→ **WORK INSTRUCTIONS**
Beneath this line are the data; copy exactly the part of them that opens with the line containing "const width = 0.361, height" and closes with the line containing "slab.name = name;", and only that part.

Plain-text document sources
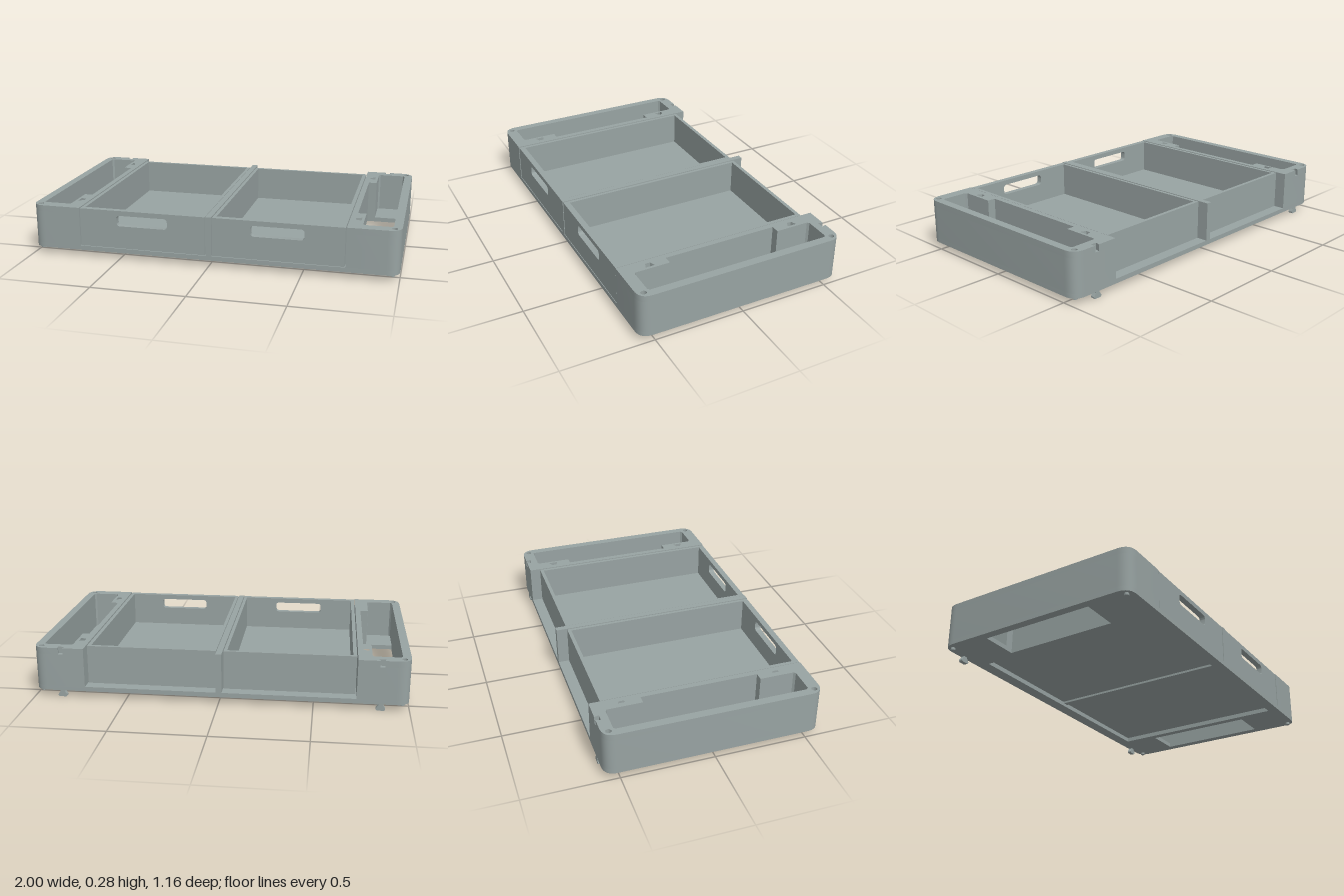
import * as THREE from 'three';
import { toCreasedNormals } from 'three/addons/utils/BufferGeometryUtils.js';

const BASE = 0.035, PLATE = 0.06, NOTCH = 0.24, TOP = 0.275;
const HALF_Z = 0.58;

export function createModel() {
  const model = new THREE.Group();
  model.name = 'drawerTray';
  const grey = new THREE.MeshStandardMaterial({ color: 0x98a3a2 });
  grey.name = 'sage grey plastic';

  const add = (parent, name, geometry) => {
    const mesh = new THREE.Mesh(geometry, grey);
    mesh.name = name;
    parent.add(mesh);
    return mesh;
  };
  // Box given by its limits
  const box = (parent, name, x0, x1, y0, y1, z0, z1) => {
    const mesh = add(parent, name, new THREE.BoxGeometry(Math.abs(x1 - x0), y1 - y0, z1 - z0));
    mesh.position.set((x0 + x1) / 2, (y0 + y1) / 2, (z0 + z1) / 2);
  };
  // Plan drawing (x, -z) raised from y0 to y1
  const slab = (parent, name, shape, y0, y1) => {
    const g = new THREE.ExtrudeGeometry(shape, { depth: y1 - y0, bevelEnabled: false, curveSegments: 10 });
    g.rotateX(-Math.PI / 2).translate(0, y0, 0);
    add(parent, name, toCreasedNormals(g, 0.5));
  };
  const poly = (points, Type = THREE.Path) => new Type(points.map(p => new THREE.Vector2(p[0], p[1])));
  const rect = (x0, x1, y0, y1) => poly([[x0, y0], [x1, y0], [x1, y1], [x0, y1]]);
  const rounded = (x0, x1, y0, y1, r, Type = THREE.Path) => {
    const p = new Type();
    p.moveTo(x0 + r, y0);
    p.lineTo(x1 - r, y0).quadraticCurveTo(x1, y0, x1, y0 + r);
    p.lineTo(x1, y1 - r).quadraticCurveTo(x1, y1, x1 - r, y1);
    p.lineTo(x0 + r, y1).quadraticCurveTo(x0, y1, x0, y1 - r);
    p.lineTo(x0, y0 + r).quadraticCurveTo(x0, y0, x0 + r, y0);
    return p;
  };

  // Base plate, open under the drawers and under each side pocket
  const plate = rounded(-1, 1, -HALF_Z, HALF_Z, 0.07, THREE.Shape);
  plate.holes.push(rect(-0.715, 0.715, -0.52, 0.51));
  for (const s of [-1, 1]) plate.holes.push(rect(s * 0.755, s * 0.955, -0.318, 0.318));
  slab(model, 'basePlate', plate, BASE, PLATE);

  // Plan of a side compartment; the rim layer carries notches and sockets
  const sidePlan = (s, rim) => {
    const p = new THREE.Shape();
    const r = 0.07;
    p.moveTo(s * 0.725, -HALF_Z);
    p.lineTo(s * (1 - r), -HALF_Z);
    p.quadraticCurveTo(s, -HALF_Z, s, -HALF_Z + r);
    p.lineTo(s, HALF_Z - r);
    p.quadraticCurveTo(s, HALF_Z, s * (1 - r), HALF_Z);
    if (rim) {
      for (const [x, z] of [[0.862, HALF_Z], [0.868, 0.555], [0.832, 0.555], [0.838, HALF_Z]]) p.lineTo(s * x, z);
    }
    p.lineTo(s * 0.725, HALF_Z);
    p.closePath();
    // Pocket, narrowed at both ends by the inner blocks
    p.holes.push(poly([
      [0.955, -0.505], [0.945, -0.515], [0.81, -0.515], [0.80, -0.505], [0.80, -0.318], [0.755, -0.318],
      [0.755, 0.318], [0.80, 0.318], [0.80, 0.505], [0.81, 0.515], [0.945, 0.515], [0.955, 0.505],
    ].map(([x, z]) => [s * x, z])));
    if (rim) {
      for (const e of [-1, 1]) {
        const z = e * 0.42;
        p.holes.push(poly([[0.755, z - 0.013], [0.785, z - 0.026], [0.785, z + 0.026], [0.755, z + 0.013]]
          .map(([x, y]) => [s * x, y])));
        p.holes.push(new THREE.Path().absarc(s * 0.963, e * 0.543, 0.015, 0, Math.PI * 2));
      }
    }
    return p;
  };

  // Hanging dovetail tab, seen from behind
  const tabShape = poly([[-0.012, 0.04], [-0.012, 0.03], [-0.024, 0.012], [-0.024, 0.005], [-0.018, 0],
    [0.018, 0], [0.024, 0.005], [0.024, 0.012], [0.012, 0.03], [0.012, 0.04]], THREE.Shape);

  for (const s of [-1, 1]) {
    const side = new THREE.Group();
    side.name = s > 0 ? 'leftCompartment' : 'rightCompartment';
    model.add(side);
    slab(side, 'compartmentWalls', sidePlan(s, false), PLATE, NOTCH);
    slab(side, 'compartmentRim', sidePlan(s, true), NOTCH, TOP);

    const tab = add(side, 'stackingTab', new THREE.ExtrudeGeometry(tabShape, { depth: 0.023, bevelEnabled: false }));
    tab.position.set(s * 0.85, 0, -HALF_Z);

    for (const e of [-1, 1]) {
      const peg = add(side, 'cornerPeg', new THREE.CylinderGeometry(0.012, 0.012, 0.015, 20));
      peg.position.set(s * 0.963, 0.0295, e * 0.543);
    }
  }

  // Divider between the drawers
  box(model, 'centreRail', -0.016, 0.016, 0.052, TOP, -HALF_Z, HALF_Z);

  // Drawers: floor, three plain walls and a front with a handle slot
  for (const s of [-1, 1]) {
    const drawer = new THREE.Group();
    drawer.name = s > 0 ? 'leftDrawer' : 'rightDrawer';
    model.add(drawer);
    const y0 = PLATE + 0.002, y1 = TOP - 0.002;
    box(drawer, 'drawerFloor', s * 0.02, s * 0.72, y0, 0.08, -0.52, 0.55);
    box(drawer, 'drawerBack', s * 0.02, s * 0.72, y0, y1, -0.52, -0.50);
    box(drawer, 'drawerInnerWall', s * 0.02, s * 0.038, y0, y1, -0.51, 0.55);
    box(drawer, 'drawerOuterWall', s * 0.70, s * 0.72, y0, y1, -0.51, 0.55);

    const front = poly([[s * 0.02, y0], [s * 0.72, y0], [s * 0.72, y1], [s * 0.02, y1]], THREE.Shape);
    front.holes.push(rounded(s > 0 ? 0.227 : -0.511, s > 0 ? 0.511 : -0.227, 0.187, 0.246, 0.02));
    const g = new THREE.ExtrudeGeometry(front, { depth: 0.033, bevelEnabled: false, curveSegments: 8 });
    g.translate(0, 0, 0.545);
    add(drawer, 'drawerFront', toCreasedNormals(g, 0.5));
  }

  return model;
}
* * *
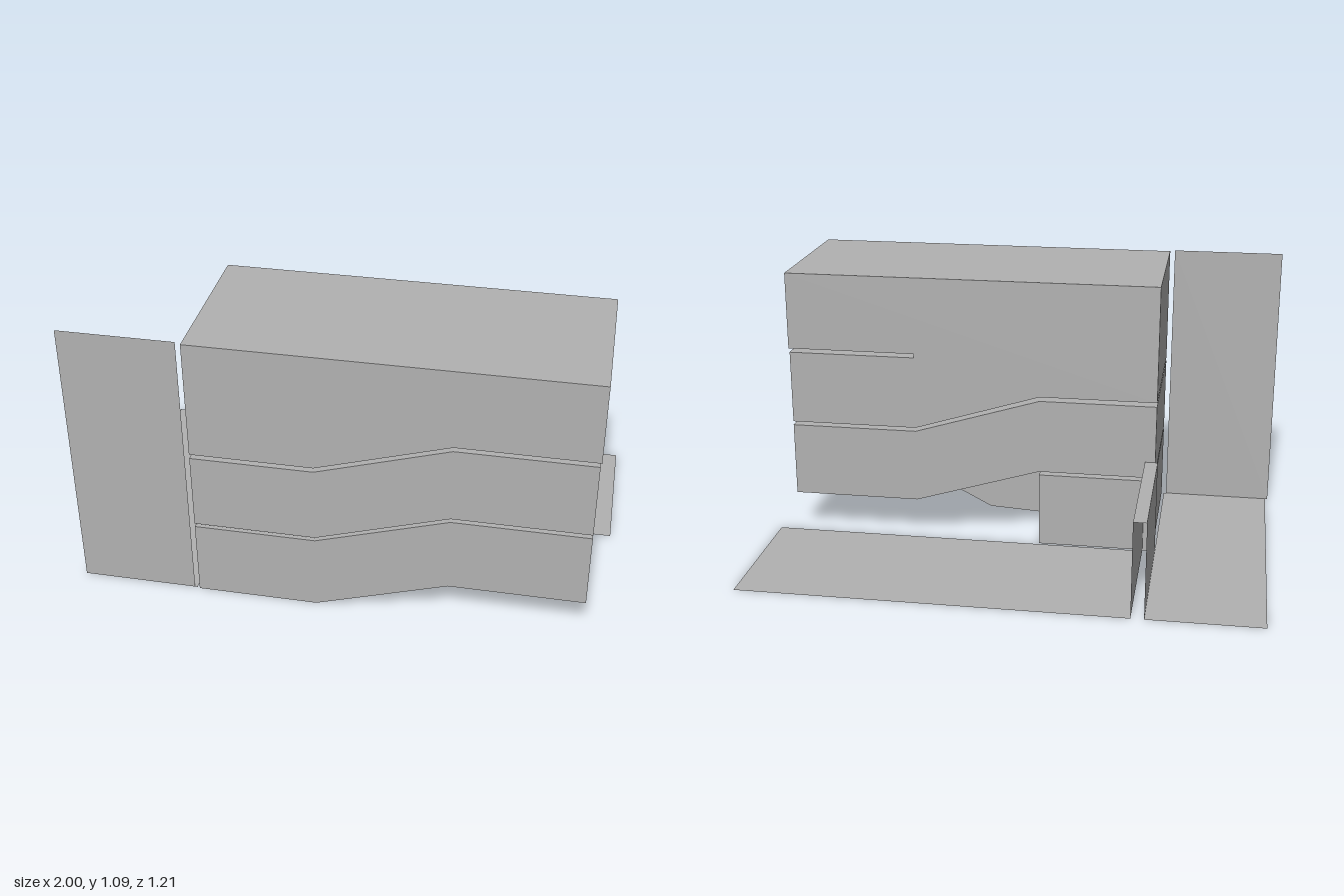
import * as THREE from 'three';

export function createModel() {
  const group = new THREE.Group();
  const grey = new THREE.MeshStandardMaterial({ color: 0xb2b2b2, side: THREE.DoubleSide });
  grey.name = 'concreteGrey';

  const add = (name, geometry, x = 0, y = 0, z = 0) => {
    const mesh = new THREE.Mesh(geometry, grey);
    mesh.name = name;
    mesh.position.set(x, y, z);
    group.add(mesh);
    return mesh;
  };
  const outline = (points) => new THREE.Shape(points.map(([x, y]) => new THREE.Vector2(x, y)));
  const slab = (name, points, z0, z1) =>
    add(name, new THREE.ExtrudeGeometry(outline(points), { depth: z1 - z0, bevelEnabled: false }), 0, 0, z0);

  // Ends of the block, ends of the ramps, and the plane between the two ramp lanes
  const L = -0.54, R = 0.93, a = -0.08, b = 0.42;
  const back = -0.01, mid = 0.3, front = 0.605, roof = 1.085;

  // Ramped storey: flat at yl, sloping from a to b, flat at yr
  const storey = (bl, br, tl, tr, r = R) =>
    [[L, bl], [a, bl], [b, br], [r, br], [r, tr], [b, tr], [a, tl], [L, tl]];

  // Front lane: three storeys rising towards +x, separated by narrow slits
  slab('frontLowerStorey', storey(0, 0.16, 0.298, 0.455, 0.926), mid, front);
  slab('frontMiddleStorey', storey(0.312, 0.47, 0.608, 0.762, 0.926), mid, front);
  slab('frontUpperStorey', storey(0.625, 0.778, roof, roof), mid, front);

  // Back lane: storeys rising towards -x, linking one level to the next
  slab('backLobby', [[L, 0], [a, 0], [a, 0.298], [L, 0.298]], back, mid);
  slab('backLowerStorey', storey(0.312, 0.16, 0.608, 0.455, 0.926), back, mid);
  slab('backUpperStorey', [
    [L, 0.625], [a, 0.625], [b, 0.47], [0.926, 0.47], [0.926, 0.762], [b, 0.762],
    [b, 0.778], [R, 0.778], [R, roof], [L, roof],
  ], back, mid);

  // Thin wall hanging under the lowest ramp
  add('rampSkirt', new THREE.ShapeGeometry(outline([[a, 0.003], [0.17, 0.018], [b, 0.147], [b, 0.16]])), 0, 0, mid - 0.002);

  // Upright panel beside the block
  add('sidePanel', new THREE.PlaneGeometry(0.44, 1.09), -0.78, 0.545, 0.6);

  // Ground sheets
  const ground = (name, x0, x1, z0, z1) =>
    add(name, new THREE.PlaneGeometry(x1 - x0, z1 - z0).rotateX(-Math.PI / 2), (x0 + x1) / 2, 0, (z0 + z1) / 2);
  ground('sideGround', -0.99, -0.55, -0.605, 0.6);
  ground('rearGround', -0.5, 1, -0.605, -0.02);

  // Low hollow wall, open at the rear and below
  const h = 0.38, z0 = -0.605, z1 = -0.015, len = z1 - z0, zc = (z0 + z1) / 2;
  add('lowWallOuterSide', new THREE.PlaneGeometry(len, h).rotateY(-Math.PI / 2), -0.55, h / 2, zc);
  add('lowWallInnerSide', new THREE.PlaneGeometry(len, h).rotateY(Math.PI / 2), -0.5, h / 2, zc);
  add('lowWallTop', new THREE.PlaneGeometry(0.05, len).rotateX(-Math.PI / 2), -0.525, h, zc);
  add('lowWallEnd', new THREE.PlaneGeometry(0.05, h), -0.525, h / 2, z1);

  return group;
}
---
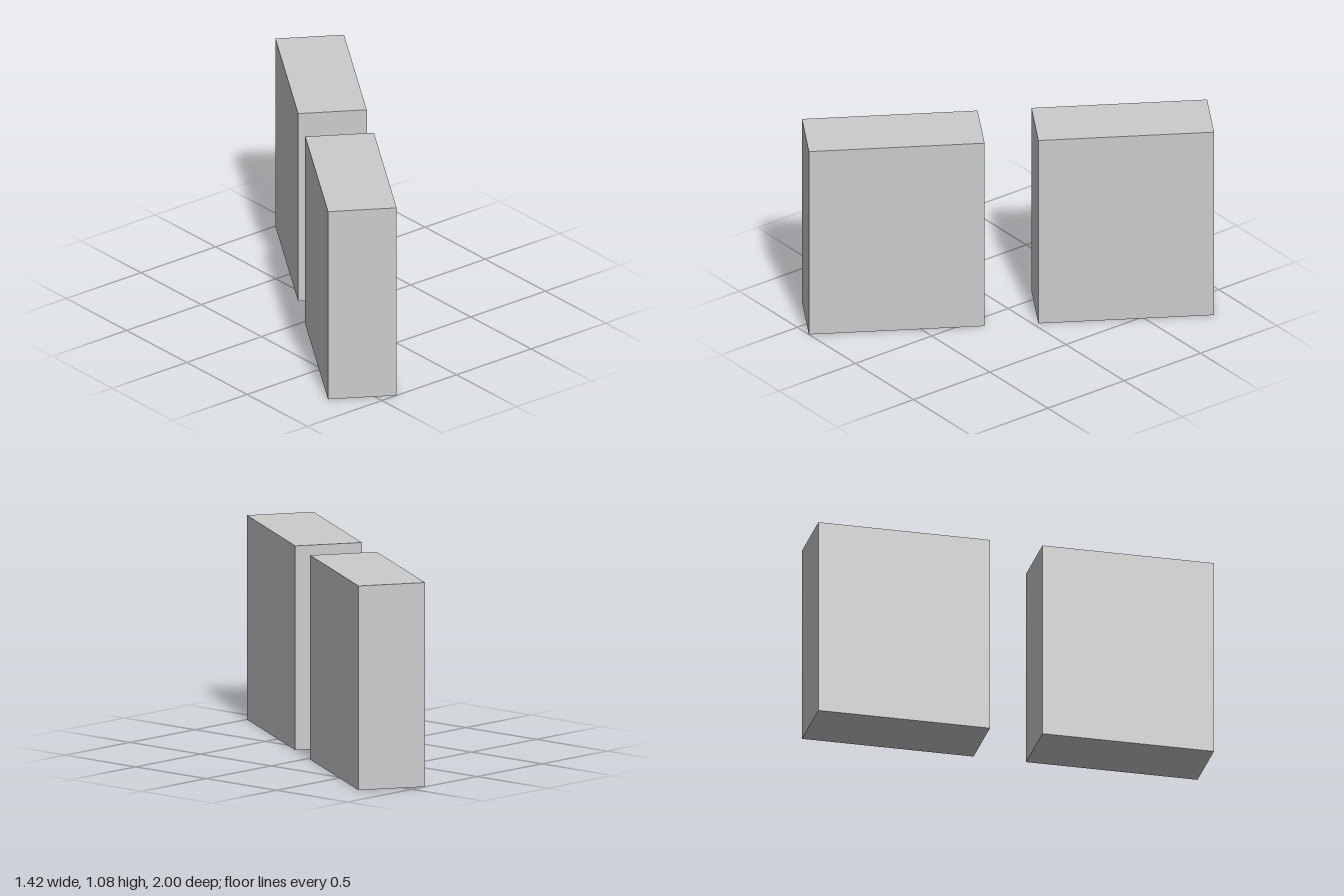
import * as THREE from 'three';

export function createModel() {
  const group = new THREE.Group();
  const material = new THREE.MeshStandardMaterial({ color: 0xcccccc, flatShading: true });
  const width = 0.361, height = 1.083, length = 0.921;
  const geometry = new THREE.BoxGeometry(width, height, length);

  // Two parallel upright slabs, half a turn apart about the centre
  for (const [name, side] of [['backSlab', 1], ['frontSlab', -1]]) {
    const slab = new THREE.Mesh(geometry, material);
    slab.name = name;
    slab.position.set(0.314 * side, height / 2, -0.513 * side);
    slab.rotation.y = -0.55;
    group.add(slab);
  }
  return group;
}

→ **EXPECTED OUTPUT**
  const width = 0.361, height = 1.083, length = 0.921;
  const geometry = new THREE.BoxGeometry(width, height, length);

  // Two parallel upright slabs, half a turn apart about the centre
  for (const [name, side] of [['backSlab', 1], ['frontSlab', -1]]) {
    const slab = new THREE.Mesh(geometry, material);
    slab.name = name;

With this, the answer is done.